Monday, September 26, 2011

How to Help a Friend in Need #DomesticViolence

October is Domestic Violence Awareness Month
Help your friends, family, teens, kids and teachers understand how to help those experiencing abuse.
  • Offer to volunteer your home as a safe house if you have a spare bedroom
  • Offer to spend a few hours each month on a hotline
  • Offer to donate cloths and toys to places such as the Treasure Trunk in Colorado or to the Safe Houses
  • Drop off diapers and formula to any Safe House

My experience: The Treasure Trunk offered me a gift certificate of $50. This was incredibly generous, as I was able to buy gently used or never worn (some had the original tags on them) for me and my two kids. Because I had to spend our money on an attorney to help us, we had very little left for food, clothing and the daily prescriptions my son required.

Domestic Violence is an Equal Opportunity Violator!

I just read the blog post about a wealthy Beverly Hills wife who is experiencing domestic violence. I REALLY loved how "The Hotline" used the dialog and injected suggestions about how to better help friends and family members when they confide in you about what they're experiencing.

  • It can be hard to know what to say to a friend in need. Make sure you stay away from areas of victim-blaming. This exchange perked our ears:
  • Lisa: “Don’t you really feel that maybe you really deserve better than the way you’ve been treated. Really?”
    Taylor: “I think I don’t believe that. “
    Lisa: “That’s the problem, isn’t it?”
    While Lisa was trying to help, her approach placed the guilt on Taylor, making Taylor believe that she had done something wrong.
    Hotline Help: No one chooses to be in an abusive relationship or wants the abuse to continue. Remember to be supportive and non-judgmental. Respect your friend’s decisions and do not criticize them. Remember that it’s easier to talk as an outsider looking at the relationship than the other way around.
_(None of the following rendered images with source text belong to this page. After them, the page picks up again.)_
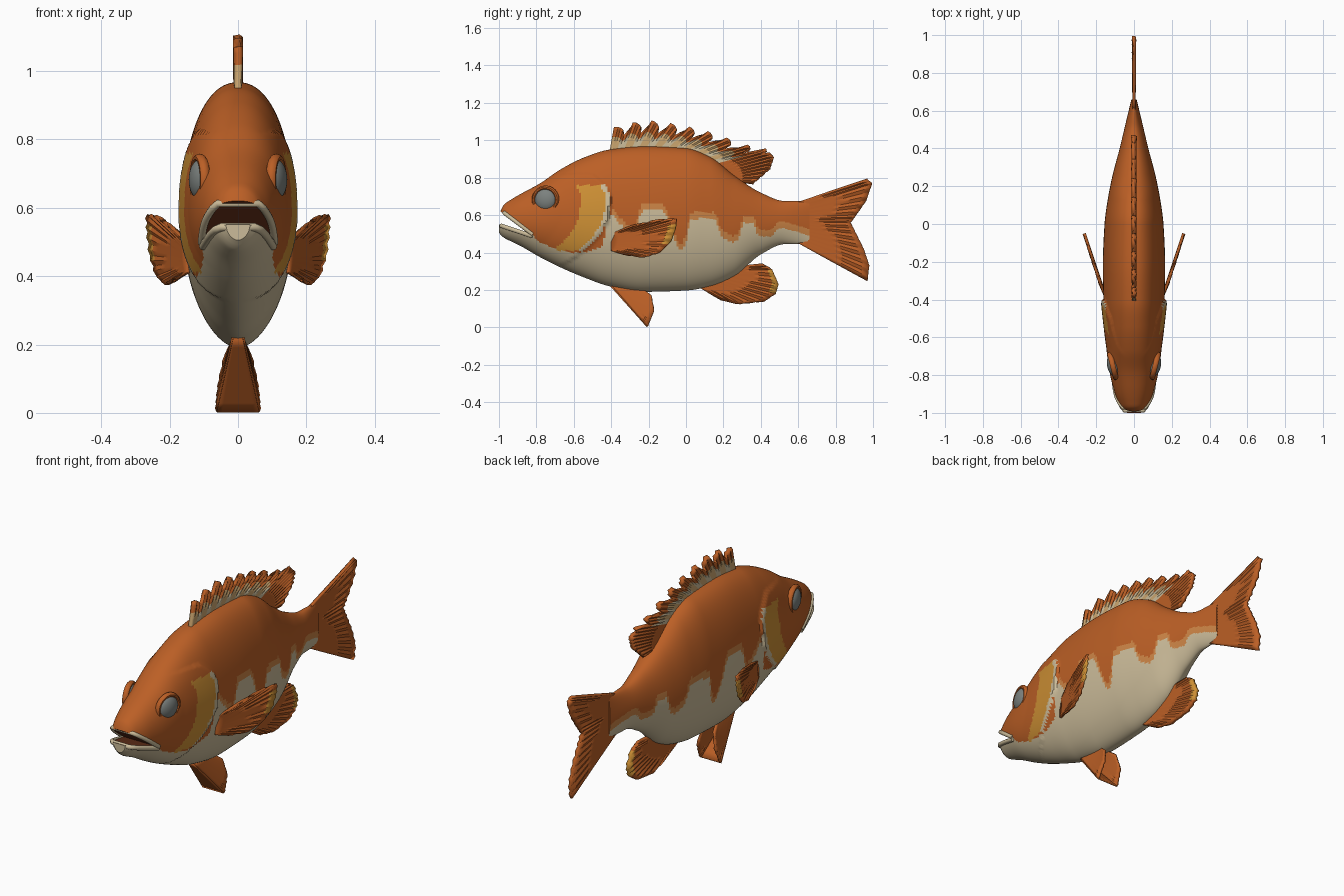
import bpy, bmesh, math
from mathutils import Matrix, Vector

if "Cube" in bpy.data.objects:
    bpy.data.objects.remove(bpy.data.objects["Cube"])

# ---------- materials ----------
COLOURS = [("orange scales", (.50, .115, .019)), ("cream belly", (.60, .50, .32)),
           ("golden gill", (.62, .28, .035)), ("light orange border", (.60, .23, .06)),
           ("dark mouth", (.15, .035, .012)), ("grey eye", (.20, .22, .21)),
           ("tan membrane", (.60, .38, .16))]
MATS = []
for name, c in COLOURS:
    m = bpy.data.materials.new(name)
    m.diffuse_color = (*c, 1)
    m.use_nodes = True
    m.node_tree.nodes["Principled BSDF"].inputs["Base Color"].default_value = m.diffuse_color
    MATS.append(m)
ORANGE, CREAM, GOLD, BORDER, MOUTH, EYE, TAN = range(7)


# ---------- helpers ----------
def interp(pts, t):
    """Smooth interpolation without overshoot; first entry of each point is the key."""
    n = len(pts)
    t = min(max(t, pts[0][0]), pts[-1][0])
    i = next(k for k in range(n - 1) if t <= pts[k + 1][0])
    h = pts[i + 1][0] - pts[i][0]
    s = (t - pts[i][0]) / h

    def slope(k, c):
        return (pts[k + 1][c] - pts[k][c]) / (pts[k + 1][0] - pts[k][0])

    def tangent(k, c):
        a, b = slope(max(k - 1, 0), c), slope(min(k, n - 2), c)
        return 0 if a * b <= 0 else 2 * a * b / (a + b)
    out = []
    for c in range(1, len(pts[0])):
        out.append((2*s**3 - 3*s*s + 1) * pts[i][c] + (3*s*s - 2*s**3) * pts[i + 1][c]
                   + h * (s**3 - 2*s*s + s) * tangent(i, c) + h * (s**3 - s*s) * tangent(i + 1, c))
    return out


def make(name, bm, mirror=False, thickness=0, fix=True):
    if fix:
        bmesh.ops.recalc_face_normals(bm, faces=bm.faces)
    me = bpy.data.meshes.new(name)
    bm.to_mesh(me)
    bm.free()
    for m in MATS:
        me.materials.append(m)
    ob = bpy.data.objects.new(name, me)
    bpy.context.collection.objects.link(ob)
    if thickness:
        mod = ob.modifiers.new("thickness", 'SOLIDIFY')
        mod.thickness, mod.offset = thickness, 0
    if mirror:
        ob.modifiers.new("mirror", 'MIRROR')
    return ob


def smooth(ob):
    bpy.ops.object.select_all(action='DESELECT')
    ob.select_set(True)
    bpy.context.view_layer.objects.active = ob
    bpy.ops.object.shade_smooth_by_angle(angle=math.radians(35))


def along(pts, t):
    f = t * (len(pts) - 1)
    i = min(int(f), len(pts) - 2)
    return Vector(pts[i]).lerp(Vector(pts[i + 1]), f - i)


def fin(name, base, tip, n, paint=None, height=None, pleat=.004, thickness=.012, mirror=False, rows=8):
    """Pleated sheet from a base line to a tip line."""
    bm = bmesh.new()
    grid = []
    for j in range(n + 1):
        a, b = along(base, j / n), along(tip, j / n)
        k = height(j, j / n) if height else 1
        fold = pleat * (1 if j % 2 else -1)
        grid.append([bm.verts.new(a.lerp(b, k * i / rows) + Vector((fold * i / rows, 0, 0)))
                     for i in range(rows + 1)])
    for j in range(n):
        for i in range(rows):
            f = bm.faces.new((grid[j][i], grid[j + 1][i], grid[j + 1][i + 1], grid[j][i + 1]))
            if paint:
                f.material_index = paint(j, (j + .5) / n, (i + .5) / rows)
    smooth(make(name, bm, mirror, thickness))


def flat(pts):
    return [(0, y, z) for y, z in pts]


# ---------- body: lofted rings (y, top, bottom, half width) ----------
BODY = [(-1, .60, .505, .035), (-.975, .655, .48, .066), (-.94, .68, .462, .084), (-.89, .71, .438, .103),
        (-.78, .77, .375, .130), (-.67, .845, .32, .145), (-.54, .91, .265, .155), (-.41, .95, .22, .162),
        (-.22, .967, .19, .165), (0, .957, .197, .156), (.13, .91, .22, .139), (.26, .81, .275, .113),
        (.4, .72, .39, .076), (.53, .675, .445, .045), (.66, .675, .445, .014)]
GILL = [(.30, -.75), (.35, -.63), (.42, -.54), (.5, -.46), (.6, -.41), (.7, -.405), (.78, -.45), (.85, -.56)]
EDGE = [(-1, .57), (-.83, .50), (-.78, .455), (-.67, .415), (-.6, .40), (-.45, .43), (-.41, .61), (-.36, .56),
        (-.28, .50), (-.25, .58), (-.23, .625), (-.12, .62), (-.08, .52), (-.03, .41), (0, .46), (.03, .58),
        (.15, .58), (.19, .49), (.25, .455), (.28, .47), (.31, .56), (.36, .555), (.39, .49), (.45, .485),
        (.5, .53), (.56, .52), (.66, .49)]


def side_x(y, z):
    top, bot, w = interp(BODY, y)
    c, h = (top + bot) / 2, (top - bot) / 2
    s = max(-1, min(1, (z - c) / h))
    k = math.sqrt(1 - s * s)
    x = w * k ** (.9 if s > 0 else 1.12)
    d = interp(GILL, z)[0] - y
    if 0 < d < .25 and .3 < z < .82:            # raised gill cover
        x += .013 * (1 - d / .25) * k
    return x


def body_colour(y, z):
    d = interp(GILL, z)[0] - y
    if 0 < d < .16 and .41 < z < .76 and y > -.69:
        return CREAM if d < .028 else GOLD
    e = interp(EDGE, y)[0]
    if z < e:
        return CREAM
    return BORDER if y > -.4 and z < e + .035 else ORANGE


bm = bmesh.new()
NR, NS = 140, 144
rings = []
for i in range(NR + 1):
    y = -1 + 1.66 * i / NR
    top, bot, w = interp(BODY, y)
    ring = []
    for j in range(NS):
        a = 2 * math.pi * j / NS
        z = (top + bot) / 2 + (top - bot) / 2 * math.sin(a)
        x = math.copysign(side_x(y, z), math.cos(a)) if j % (NS // 2) != NS // 4 else 0
        ring.append(bm.verts.new((x, y, z)))
    rings.append(ring)
for r, q in zip(rings, rings[1:]):
    for j in range(NS):
        bm.faces.new((r[j], r[j - 1], q[j - 1], q[j]))
bm.faces.new(rings[0])
bm.faces.new(rings[-1])
for f in bm.faces:
    c = f.calc_center_median()
    f.material_index = body_colour(c.y, c.z)
body = make("body", bm)

# open mouth cut as a wedge
bm = bmesh.new()
prof = [(-1.1, .70), (-1.1, .58), (-.83, .50)]
left, right = [[bm.verts.new((x, y, z)) for y, z in prof] for x in (-.3, .3)]
bm.faces.new(left)
bm.faces.new(right)
for i in range(3):
    bm.faces.new((left[i - 1], left[i], right[i], right[i - 1]))
for f in bm.faces:
    f.material_index = MOUTH
cutter = make("mouth_cutter", bm)
cutter.hide_render = True
mod = body.modifiers.new("mouth", 'BOOLEAN')
mod.operation, mod.object, mod.solver = 'DIFFERENCE', cutter, 'EXACT'
bpy.context.view_layer.objects.active = body
bpy.ops.object.modifier_apply(modifier="mouth")
bpy.data.objects.remove(cutter)
smooth(body)


# ---------- lips: tubes following the mouth edges ----------
def lip(name, y0, z0, z1, radius):
    half = []
    for i in range(9):
        t = i / 8
        y, z = y0 + (-.82 - y0) * t, z0 + (z1 - z0) * t
        half.append((side_x(y, z) * .98, y, z))
    pts = [(-x, y, z) for x, y, z in reversed(half)] + half
    cu = bpy.data.curves.new(name, 'CURVE')
    cu.dimensions, cu.bevel_depth, cu.bevel_resolution, cu.use_fill_caps = '3D', radius, 3, True
    sp = cu.splines.new('POLY')
    sp.points.add(len(pts) - 1)
    for p, co in zip(sp.points, pts):
        p.co = (*co, 1)
    cu.materials.append(MATS[CREAM])
    bpy.context.collection.objects.link(bpy.data.objects.new(name, cu))


lip("upper_lip", -.972, .612, .497, .011)
lip("lower_lip", -.988, .543, .487, .012)

# ---------- eyes with raised sockets ----------
place = Matrix.Translation((.108, -.75, .682)) @ Matrix.Rotation(math.radians(-14), 4, 'Z')
bm = bmesh.new()
bmesh.ops.create_uvsphere(bm, u_segments=32, v_segments=20, radius=1,
                          matrix=place @ Matrix.Diagonal((.034, .061, .061, 1)))
for f in bm.faces:
    f.material_index = EYE
smooth(make("eyes", bm, mirror=True))
bm = bmesh.new()
loops = []
for i in range(32):
    a = 2 * math.pi * i / 32
    loops.append([])
    for j in range(10):
        b = 2 * math.pi * j / 10
        r = .064 + .012 * math.cos(b)
        loops[-1].append(bm.verts.new(place @ Vector((.004 + .015 * math.sin(b), r * math.cos(a), r * math.sin(a)))))
for i in range(32):
    for j in range(10):
        bm.faces.new((loops[i - 1][j - 1], loops[i][j - 1], loops[i][j], loops[i - 1][j]))
smooth(make("eye_sockets", bm, mirror=True))

# ---------- dorsal fin: spiny front, soft rounded rear ----------
fin("dorsal_fin",
    flat([(-.41, .93), (-.27, .945), (-.13, .95), (0, .94), (.12, .895), (.2, .83), (.27, .78)]),
    flat([(-.38, 1.07), (-.28, 1.095), (-.18, 1.105), (-.08, 1.09), (.02, 1.07), (.12, 1.045), (.22, 1.01),
          (.33, .97), (.43, .95), (.47, .91), (.45, .85), (.36, .77)]), 66,
    paint=lambda j, u, v: (CREAM if j % 6 in (3, 4, 5) else TAN) if u < .72 and v < .62 else ORANGE,
    height=lambda j, u: (1, .98, .92, .82, .62, .72)[j % 6] if u < .76 else 1, pleat=.005, thickness=.02)

# ---------- tail fin ----------
fin("tail_fin", flat([(.60, .67), (.61, .56), (.60, .45)]),
    flat([(.97, .79), (.995, .77), (.965, .68), (.91, .60), (.88, .56), (.91, .50), (.95, .42), (.98, .33),
          (.97, .25)]), 32, thickness=.016)

# ---------- anal fin ----------
fin("anal_fin", flat([(.06, .22), (.18, .255), (.31, .33)]),
    flat([(.19, .15), (.29, .125), (.42, .14), (.48, .18), (.495, .23), (.46, .31), (.41, .335)]), 24,
    paint=lambda j, u, v: GOLD if v > .86 and .5 < u < .85 else ORANGE, thickness=.018)

# ---------- pectoral fins ----------
tips = [(-.3, .54), (-.15, .575), (-.05, .58), (-.055, .53), (-.08, .46), (-.14, .40), (-.22, .375), (-.33, .39)]
fin("pectoral_fins", [(.145, -.40, .50), (.145, -.40, .41)],
    [(.155 + .31 * (y + .4), y, z) for y, z in tips], 28,
    paint=lambda j, u, v: GOLD if v > .86 and .36 < u < .6 else ORANGE, pleat=.003, mirror=True)

# ---------- pelvic fins with a web joining their leading edges ----------
fin("pelvic_fins", [(.012, -.40, .225), (.015, -.24, .21)],
    [(.06, -.205, .004), (.058, -.19, .04), (.052, -.17, .09), (.035, -.185, .17)], 12, pleat=.002, mirror=True)
fin("pelvic_web", [(-.014, -.40, .22), (.014, -.40, .22)], [(-.062, -.207, .004), (.062, -.207, .004)], 8, pleat=0,
    thickness=.008)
Saturday, September 3, 2011

Inspired to take action in public

Barbara Bentley (author of "Dance with the Devil") has inspired me to take action in public. I am a victim of domestic violence. My children are also victim's of domestic violence. The perpetrator is my ex.

At this point I am still petrified to say anything in public using my real name. I am afraid if anyone knows and confronts him, my children will pay the price. When he has been called to task by the Court, daycare providers, arbitrators, or anyone else regarding any topics remotely or directly associted with me, my children have had to endure his wrath.

I can't write more at this point. Too afraid of unintended consequences.